## WORK INSTRUCTION
Leave out the images and repeat every entry below exactly.

## RECORDS FOR THE TASK
********

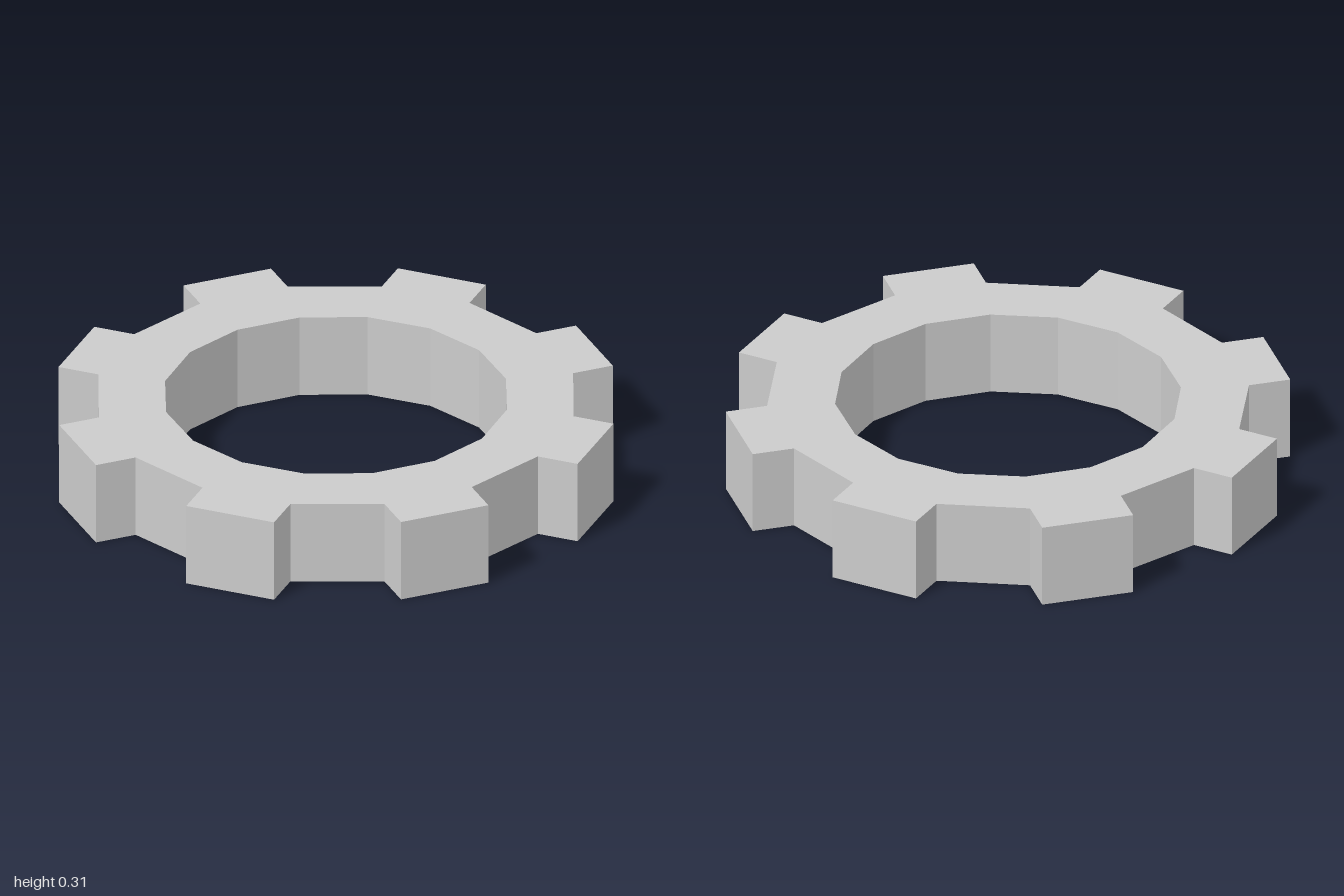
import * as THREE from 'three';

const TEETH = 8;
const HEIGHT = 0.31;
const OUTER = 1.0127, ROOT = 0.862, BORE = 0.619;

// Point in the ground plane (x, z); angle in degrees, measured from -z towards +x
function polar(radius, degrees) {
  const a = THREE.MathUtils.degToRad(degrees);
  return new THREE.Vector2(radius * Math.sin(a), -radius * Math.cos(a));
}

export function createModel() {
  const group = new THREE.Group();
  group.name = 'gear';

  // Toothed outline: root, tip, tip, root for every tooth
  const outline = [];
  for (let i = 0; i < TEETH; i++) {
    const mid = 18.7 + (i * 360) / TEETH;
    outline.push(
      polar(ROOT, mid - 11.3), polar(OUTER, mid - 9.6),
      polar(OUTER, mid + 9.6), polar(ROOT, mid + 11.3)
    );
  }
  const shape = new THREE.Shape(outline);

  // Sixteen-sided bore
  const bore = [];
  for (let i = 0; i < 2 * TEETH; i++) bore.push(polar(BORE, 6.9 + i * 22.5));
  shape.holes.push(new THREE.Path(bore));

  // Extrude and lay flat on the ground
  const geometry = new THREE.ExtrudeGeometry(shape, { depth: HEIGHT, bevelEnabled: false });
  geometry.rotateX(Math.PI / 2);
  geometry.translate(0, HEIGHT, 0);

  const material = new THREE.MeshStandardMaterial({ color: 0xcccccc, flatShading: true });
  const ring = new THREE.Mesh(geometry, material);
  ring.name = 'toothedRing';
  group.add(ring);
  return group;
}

********

## TASK SOLUTION
import * as THREE from 'three';

const TEETH = 8;
const HEIGHT = 0.31;
const OUTER = 1.0127, ROOT = 0.862, BORE = 0.619;

// Point in the ground plane (x, z); angle in degrees, measured from -z towards +x
function polar(radius, degrees) {
  const a = THREE.MathUtils.degToRad(degrees);
  return new THREE.Vector2(radius * Math.sin(a), -radius * Math.cos(a));
}

export function createModel() {
  const group = new THREE.Group();
  group.name = 'gear';

  // Toothed outline: root, tip, tip, root for every tooth
  const outline = [];
  for (let i = 0; i < TEETH; i++) {
    const mid = 18.7 + (i * 360) / TEETH;
    outline.push(
      polar(ROOT, mid - 11.3), polar(OUTER, mid - 9.6),
      polar(OUTER, mid + 9.6), polar(ROOT, mid + 11.3)
    );
  }
  const shape = new THREE.Shape(outline);

  // Sixteen-sided bore
  const bore = [];
  for (let i = 0; i < 2 * TEETH; i++) bore.push(polar(BORE, 6.9 + i * 22.5));
  shape.holes.push(new THREE.Path(bore));

  // Extrude and lay flat on the ground
  const geometry = new THREE.ExtrudeGeometry(shape, { depth: HEIGHT, bevelEnabled: false });
  geometry.rotateX(Math.PI / 2);
  geometry.translate(0, HEIGHT, 0);

  const material = new THREE.MeshStandardMaterial({ color: 0xcccccc, flatShading: true });
  const ring = new THREE.Mesh(geometry, material);
  ring.name = 'toothedRing';
  group.add(ring);
  return group;
}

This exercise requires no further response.